> GIVEN INFORMATION:
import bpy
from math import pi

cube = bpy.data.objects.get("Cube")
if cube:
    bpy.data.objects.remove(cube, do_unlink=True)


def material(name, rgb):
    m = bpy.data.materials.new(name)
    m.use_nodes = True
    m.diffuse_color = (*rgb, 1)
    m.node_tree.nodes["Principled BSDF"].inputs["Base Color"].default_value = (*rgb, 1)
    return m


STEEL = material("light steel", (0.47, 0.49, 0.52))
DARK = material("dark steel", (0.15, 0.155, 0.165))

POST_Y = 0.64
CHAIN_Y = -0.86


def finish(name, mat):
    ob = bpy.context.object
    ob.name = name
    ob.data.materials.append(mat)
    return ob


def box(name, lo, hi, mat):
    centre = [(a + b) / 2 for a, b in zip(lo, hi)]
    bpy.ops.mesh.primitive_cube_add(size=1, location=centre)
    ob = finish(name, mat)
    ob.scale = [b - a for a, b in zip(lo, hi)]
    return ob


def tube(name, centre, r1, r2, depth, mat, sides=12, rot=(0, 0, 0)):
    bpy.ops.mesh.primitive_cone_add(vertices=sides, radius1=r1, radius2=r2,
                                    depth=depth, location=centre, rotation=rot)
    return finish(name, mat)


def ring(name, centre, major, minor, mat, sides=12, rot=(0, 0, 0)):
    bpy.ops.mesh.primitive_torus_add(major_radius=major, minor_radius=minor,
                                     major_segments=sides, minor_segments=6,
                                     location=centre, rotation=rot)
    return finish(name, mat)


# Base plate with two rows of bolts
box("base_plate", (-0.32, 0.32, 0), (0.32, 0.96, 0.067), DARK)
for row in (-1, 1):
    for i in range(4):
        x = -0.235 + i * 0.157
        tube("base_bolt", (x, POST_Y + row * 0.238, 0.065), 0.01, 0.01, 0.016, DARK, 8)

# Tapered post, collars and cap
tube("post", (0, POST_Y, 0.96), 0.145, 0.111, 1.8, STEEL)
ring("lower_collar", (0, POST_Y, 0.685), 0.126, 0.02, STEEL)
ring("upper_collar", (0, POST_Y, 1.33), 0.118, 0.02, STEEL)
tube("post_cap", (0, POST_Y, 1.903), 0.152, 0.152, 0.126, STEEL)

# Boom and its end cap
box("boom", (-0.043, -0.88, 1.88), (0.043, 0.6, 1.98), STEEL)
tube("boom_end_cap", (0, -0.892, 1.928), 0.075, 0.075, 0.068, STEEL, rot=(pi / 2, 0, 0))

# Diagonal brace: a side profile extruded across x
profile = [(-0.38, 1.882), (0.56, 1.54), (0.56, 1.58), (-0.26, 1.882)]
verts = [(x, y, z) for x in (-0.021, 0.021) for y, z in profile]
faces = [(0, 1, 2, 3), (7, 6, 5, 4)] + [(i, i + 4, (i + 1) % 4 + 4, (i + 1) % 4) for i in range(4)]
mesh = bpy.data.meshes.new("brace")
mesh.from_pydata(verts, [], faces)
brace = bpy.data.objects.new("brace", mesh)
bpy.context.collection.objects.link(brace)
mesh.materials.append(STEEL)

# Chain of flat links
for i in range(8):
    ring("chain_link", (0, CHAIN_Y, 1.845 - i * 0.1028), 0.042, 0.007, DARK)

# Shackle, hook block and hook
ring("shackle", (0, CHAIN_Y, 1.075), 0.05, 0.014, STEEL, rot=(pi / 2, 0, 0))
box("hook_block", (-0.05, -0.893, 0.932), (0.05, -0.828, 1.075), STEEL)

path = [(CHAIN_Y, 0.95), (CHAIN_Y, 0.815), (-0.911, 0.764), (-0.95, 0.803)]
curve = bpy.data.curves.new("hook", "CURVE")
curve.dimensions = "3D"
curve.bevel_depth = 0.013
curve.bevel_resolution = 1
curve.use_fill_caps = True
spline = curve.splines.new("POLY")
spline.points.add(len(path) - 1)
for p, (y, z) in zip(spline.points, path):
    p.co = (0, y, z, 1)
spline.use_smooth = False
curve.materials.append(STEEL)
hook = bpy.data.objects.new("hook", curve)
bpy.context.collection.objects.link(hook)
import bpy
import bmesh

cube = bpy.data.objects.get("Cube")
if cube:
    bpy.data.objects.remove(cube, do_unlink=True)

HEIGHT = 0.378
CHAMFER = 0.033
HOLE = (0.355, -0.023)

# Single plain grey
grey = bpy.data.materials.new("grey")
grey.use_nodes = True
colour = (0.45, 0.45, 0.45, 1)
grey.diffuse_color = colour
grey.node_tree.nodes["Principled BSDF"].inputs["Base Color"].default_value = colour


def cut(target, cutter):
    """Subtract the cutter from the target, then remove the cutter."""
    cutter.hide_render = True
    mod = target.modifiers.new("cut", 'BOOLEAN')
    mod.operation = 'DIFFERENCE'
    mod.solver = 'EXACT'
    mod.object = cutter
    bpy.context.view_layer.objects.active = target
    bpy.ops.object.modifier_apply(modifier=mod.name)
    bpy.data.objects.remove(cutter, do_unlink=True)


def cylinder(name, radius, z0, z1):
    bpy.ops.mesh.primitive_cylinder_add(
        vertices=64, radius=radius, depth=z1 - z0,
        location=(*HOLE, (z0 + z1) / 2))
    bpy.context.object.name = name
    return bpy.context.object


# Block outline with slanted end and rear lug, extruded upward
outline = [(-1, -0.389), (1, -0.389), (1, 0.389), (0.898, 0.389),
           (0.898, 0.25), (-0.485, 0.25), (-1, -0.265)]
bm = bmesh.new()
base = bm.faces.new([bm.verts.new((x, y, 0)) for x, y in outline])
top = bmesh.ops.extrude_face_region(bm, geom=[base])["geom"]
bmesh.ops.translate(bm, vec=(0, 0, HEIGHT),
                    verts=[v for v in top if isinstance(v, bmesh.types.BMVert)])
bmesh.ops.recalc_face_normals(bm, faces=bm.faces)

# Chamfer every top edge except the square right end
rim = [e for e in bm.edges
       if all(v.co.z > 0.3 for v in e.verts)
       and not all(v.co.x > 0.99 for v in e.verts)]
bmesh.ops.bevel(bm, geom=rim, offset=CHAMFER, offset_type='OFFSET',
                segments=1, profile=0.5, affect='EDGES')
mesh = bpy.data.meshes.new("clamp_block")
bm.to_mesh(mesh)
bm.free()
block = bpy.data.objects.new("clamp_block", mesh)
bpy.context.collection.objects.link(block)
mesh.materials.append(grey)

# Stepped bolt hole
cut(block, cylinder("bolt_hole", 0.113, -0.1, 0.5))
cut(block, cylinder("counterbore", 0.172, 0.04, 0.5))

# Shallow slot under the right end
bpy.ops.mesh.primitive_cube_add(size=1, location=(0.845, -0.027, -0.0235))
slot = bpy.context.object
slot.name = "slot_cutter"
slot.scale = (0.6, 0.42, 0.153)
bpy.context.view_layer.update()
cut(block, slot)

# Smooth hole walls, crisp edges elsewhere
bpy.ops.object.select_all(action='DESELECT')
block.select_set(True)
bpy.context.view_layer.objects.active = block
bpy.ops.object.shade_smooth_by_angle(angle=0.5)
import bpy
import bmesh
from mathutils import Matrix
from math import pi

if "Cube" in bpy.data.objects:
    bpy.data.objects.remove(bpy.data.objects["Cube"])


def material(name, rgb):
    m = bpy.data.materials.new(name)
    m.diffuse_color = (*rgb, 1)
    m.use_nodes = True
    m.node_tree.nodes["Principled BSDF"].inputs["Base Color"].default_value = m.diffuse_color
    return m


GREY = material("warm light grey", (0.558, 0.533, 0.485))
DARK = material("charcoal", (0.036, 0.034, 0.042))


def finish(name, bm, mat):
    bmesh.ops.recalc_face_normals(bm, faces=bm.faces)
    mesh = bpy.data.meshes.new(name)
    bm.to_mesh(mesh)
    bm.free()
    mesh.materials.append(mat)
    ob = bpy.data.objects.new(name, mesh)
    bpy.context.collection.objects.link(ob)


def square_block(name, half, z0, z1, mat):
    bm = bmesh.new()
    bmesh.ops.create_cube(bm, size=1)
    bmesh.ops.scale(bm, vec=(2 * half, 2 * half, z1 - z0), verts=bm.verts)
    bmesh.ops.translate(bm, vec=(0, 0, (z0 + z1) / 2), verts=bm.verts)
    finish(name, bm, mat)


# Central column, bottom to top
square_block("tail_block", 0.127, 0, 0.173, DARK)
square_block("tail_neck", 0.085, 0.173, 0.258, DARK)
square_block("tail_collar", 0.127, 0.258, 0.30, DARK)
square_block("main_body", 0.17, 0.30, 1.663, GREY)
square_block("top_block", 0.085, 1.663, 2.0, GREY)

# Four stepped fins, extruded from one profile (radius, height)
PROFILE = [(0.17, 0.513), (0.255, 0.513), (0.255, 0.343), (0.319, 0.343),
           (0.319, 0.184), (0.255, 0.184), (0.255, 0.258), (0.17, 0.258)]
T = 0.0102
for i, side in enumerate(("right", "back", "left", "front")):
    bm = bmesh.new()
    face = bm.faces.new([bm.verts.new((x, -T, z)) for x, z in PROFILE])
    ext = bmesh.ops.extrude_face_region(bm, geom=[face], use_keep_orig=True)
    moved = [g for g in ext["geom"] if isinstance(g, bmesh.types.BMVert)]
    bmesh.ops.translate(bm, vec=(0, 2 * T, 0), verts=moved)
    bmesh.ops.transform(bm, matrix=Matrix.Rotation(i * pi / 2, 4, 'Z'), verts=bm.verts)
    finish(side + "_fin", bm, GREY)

> PROBLEM:
Above are the records; repeat exactly the lines from the one holding "(0.558, 0.533, 0.485))" down to the one holding "bmesh.ops.scale(bm, vec=(2 *", end lines included.

> EXERCISE OUTPUT:
GREY = material("warm light grey", (0.558, 0.533, 0.485))
DARK = material("charcoal", (0.036, 0.034, 0.042))


def finish(name, bm, mat):
    bmesh.ops.recalc_face_normals(bm, faces=bm.faces)
    mesh = bpy.data.meshes.new(name)
    bm.to_mesh(mesh)
    bm.free()
    mesh.materials.append(mat)
    ob = bpy.data.objects.new(name, mesh)
    bpy.context.collection.objects.link(ob)


def square_block(name, half, z0, z1, mat):
    bm = bmesh.new()
    bmesh.ops.create_cube(bm, size=1)
    bmesh.ops.scale(bm, vec=(2 * half, 2 * half, z1 - z0), verts=bm.verts)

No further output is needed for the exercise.